• **EXERCISE**
Reproduce each line of the entries that carries "rings".

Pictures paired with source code
--*--

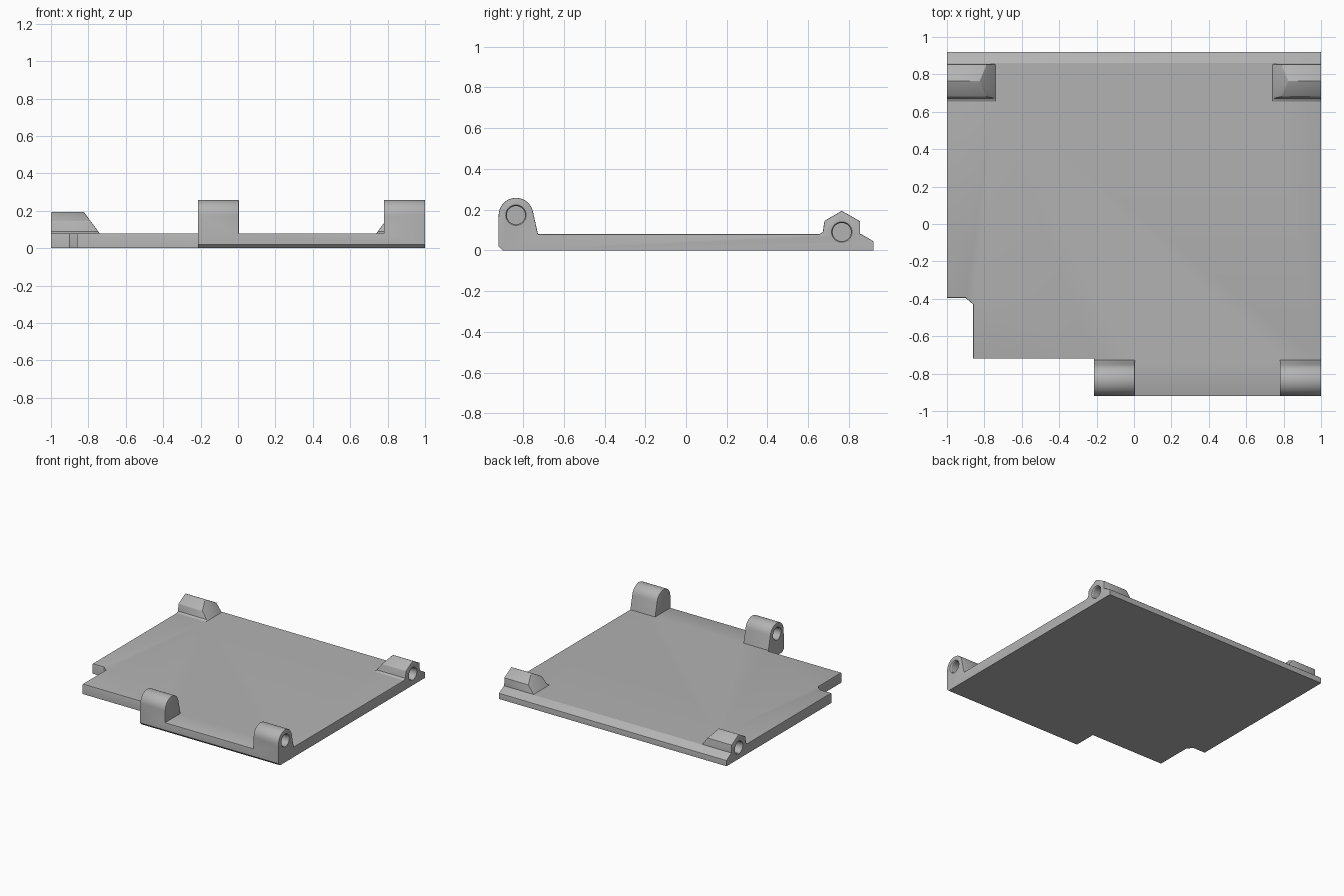
import bpy, bmesh, math
from mathutils import Vector

cube = bpy.data.objects.get("Cube")
if cube:
    bpy.data.objects.remove(cube, do_unlink=True)

TOP = 0.08          # plate thickness
EDGE = 0.008        # small edge chamfer

grey = bpy.data.materials.new("plain grey")
grey.use_nodes = True
grey.diffuse_color = (0.45, 0.45, 0.45, 1)
grey.node_tree.nodes["Principled BSDF"].inputs["Base Color"].default_value = grey.diffuse_color


def finish(bm, name):
    bmesh.ops.recalc_face_normals(bm, faces=bm.faces)
    mesh = bpy.data.meshes.new(name)
    bm.to_mesh(mesh)
    bm.free()
    mesh.materials.append(grey)
    obj = bpy.data.objects.new(name, mesh)
    bpy.context.collection.objects.link(obj)
    return obj


def prism(points, offset):
    """Closed solid from a flat outline pushed along an offset."""
    bm = bmesh.new()
    face = bm.faces.new([bm.verts.new(p) for p in points])
    new = bmesh.ops.extrude_face_region(bm, geom=[face], use_keep_orig=True)
    moved = [v for v in new["geom"] if isinstance(v, bmesh.types.BMVert)]
    bmesh.ops.translate(bm, verts=moved, vec=offset)
    bmesh.ops.recalc_face_normals(bm, faces=bm.faces)
    return bm


def slice_off(bm, point, normal):
    """Remove everything on the normal side of a plane and close the cut."""
    cut = bmesh.ops.bisect_plane(bm, geom=bm.verts[:] + bm.edges[:] + bm.faces[:],
                                 plane_co=point, plane_no=normal, clear_outer=True)
    rim = [e for e in cut["geom_cut"] if isinstance(e, bmesh.types.BMEdge)]
    bmesh.ops.holes_fill(bm, edges=rim)


def combine(target, other, operation):
    mod = target.modifiers.new("join", "BOOLEAN")
    mod.object, mod.operation, mod.solver = other, operation, "EXACT"
    bpy.context.view_layer.objects.active = target
    bpy.ops.object.modifier_apply(modifier=mod.name)
    bpy.data.objects.remove(other, do_unlink=True)


# Base plate with the stepped front left corner
outline = [(-1, 0.92), (1, 0.92), (1, -0.92), (-0.215, -0.92), (-0.215, -0.72),
           (-0.86, -0.72), (-0.86, -0.43), (-0.9, -0.395), (-1, -0.395)]
bm = prism([(x, y, 0) for x, y in outline], (0, 0, TOP))
slice_off(bm, (0, 0.86, TOP), (0, 0.035, 0.06))      # sloping back lip
slice_off(bm, (0, -0.92, 0.02), (0, -1, -1))         # chamfer under the front
plate = finish(bm, "hinge_plate")

# Rounded front knuckles
arc = [(-0.835 + 0.085 * math.cos(a), 0.173 + 0.085 * math.sin(a))
       for a in (math.radians(180 - 10 * i) for i in range(18))]
front_profile = [(-0.92, 0.04)] + arc + [(-0.727, TOP), (-0.727, 0.04)]
for x0, x1 in ((-0.215, 0.005), (0.78, 1)):
    bm = prism([(x0, y, z) for y, z in front_profile], (x1 - x0, 0, 0))
    combine(plate, finish(bm, "front_knuckle"), "UNION")

# Peaked back knuckles with sloping inner ends
back_profile = [(0.655, 0.07), (0.655, TOP), (0.672, 0.09), (0.68, 0.145), (0.765, 0.194),
                (0.855, 0.143), (0.855, 0.07)]
for side in (-1, 1):
    bm = prism([(side, y, z) for y, z in back_profile], (-side * 0.4, 0, 0))
    slice_off(bm, (side * 0.74, 0, TOP), (-side * 0.115, 0, 0.085))
    combine(plate, finish(bm, "back_knuckle"), "UNION")

# Chamfer the outer edges, leaving the underside crisp
bm = bmesh.new()
bm.from_mesh(plate.data)
bmesh.ops.remove_doubles(bm, verts=bm.verts, dist=0.0005)
bmesh.ops.dissolve_limit(bm, angle_limit=0.02, verts=bm.verts, edges=bm.edges)
sharp = [e for e in bm.edges if len(e.link_faces) == 2 and e.is_convex
         and e.calc_face_angle() > math.radians(35)
         and min(v.co.z for v in e.verts) > 0.03]
bmesh.ops.bevel(bm, geom=sharp, offset=EDGE, segments=2, profile=0.5,
                affect="EDGES", clamp_overlap=True)
bm.to_mesh(plate.data)
bm.free()

# Blind pin holes with a flared rim, bored in from the outer faces
pins = [(-0.215, 1, -0.835, 0.173), (1, -1, -0.835, 0.173),
        (-1, 1, 0.765, 0.09), (1, -1, 0.765, 0.09)]
for x, inward, y, z in pins:
    bm = bmesh.new()
    rings = []
    for depth, radius in ((-0.01, 0.057), (0.008, 0.045), (0.16, 0.045)):
        rings.append([bm.verts.new((x + inward * depth, y + radius * math.cos(a), z + radius * math.sin(a)))
                      for a in (math.tau * i / 32 for i in range(32))])
    for near, far in zip(rings, rings[1:]):
        for i in range(32):
            j = (i + 1) % 32
            bm.faces.new((near[i], near[j], far[j], far[i]))
    bm.faces.new(rings[0])
    bm.faces.new(rings[-1])
    cutter = finish(bm, "pin_cutter")
    cutter.hide_render = True
    combine(plate, cutter, "DIFFERENCE")

bpy.ops.object.select_all(action="DESELECT")
plate.select_set(True)
bpy.context.view_layer.objects.active = plate
bpy.ops.object.shade_smooth_by_angle(angle=math.radians(25))
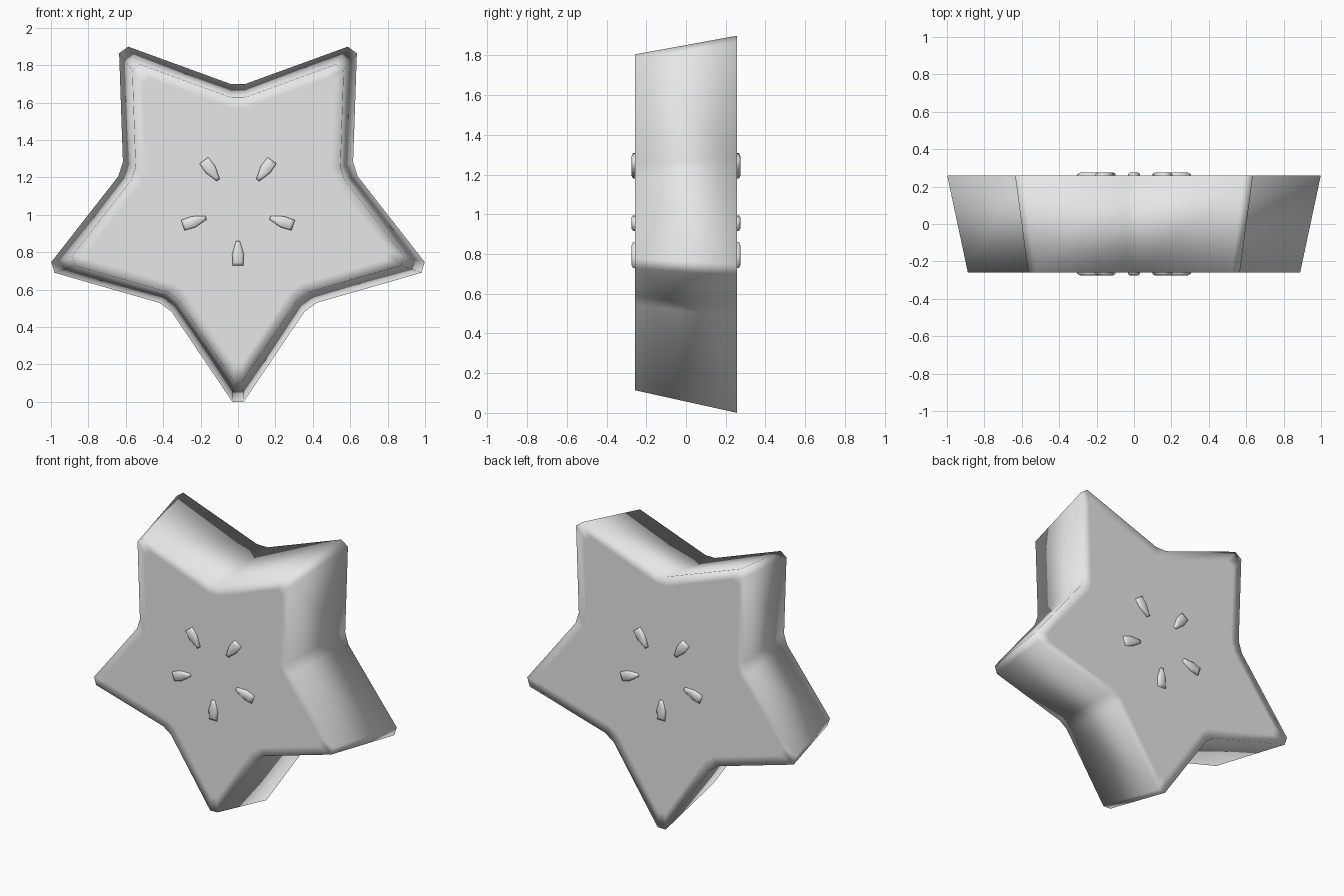
import bpy, bmesh
from math import radians
from mathutils import Vector, Matrix

if "Cube" in bpy.data.objects:
    bpy.data.objects.remove(bpy.data.objects["Cube"], do_unlink=True)

CENTRE = Vector((0, 0, 1.04))
HALF_DEPTH = 0.258

grey = bpy.data.materials.new("light grey")
grey.use_nodes = True
grey.diffuse_color = (0.8, 0.8, 0.8, 1)
grey.node_tree.nodes["Principled BSDF"].inputs["Base Color"].default_value = (0.8, 0.8, 0.8, 1)


def loft(name, rings):
    """Closed smooth solid through matching rings, capped at both ends."""
    bm = bmesh.new()
    loops = [[bm.verts.new(p) for p in ring] for ring in rings]
    for a, b in zip(loops, loops[1:]):
        n = len(a)
        for i in range(n):
            j = (i + 1) % n
            bm.faces.new((a[i], a[j], b[j], b[i]))
    bm.faces.new(loops[0])
    bm.faces.new(loops[-1])
    bmesh.ops.recalc_face_normals(bm, faces=bm.faces)
    for f in bm.faces:
        f.smooth = True
    mesh = bpy.data.meshes.new(name)
    bm.to_mesh(mesh)
    bm.free()
    mesh.materials.append(grey)
    obj = bpy.data.objects.new(name, mesh)
    bpy.context.collection.objects.link(obj)
    return obj


def star_ring(scale, y):
    """Five-pointed outline with blunt tips and blunt inner corners."""
    points = []
    for k in range(10):
        radius, half = (1.04, 0.03) if k % 2 == 0 else (0.66, 0.04)
        turn = Matrix.Rotation(radians(36 * k), 3, 'Y')
        for x in (half, -half):
            p = turn @ Vector((x, 0, -radius)) * scale
            points.append(CENTRE + p + Vector((0, y, 0)))
    return points


# Tapered star slice with a narrow flat border on each face
FRONT = 0.89
BORDER = 0.9
loft("star_slice", [
    star_ring(FRONT * BORDER, -HALF_DEPTH),
    star_ring(FRONT, -HALF_DEPTH),
    star_ring(1, HALF_DEPTH),
    star_ring(BORDER, HALF_DEPTH),
])

# Seeds around the core on both faces, narrow ends inward
SEED = [(-0.029, -0.31), (0.029, -0.31), (0.031, -0.25),
        (0.01, -0.18), (-0.01, -0.18), (-0.031, -0.25)]
LEVELS = [(1, -0.02), (1, 0.009), (0.72, 0.017)]


def seed_ring(turn, side, scale, height):
    y = side * (HALF_DEPTH + height)
    return [CENTRE + turn @ Vector((x * scale, y, -0.25 + (z + 0.25) * scale))
            for x, z in SEED]


for side, label in ((-1, "front"), (1, "back")):
    for k in range(5):
        turn = Matrix.Rotation(radians(72 * k), 3, 'Y')
        loft(f"{label}_seed_{k + 1}", [seed_ring(turn, side, s, h) for s, h in LEVELS])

--*--

• **RESULT BELOW**
    rings = []
        rings.append([bm.verts.new((x + inward * depth, y + radius * math.cos(a), z + radius * math.sin(a)))
    for near, far in zip(rings, rings[1:]):
    bm.faces.new(rings[0])
    bm.faces.new(rings[-1])
def loft(name, rings):
    """Closed smooth solid through matching rings, capped at both ends."""
    loops = [[bm.verts.new(p) for p in ring] for ring in rings]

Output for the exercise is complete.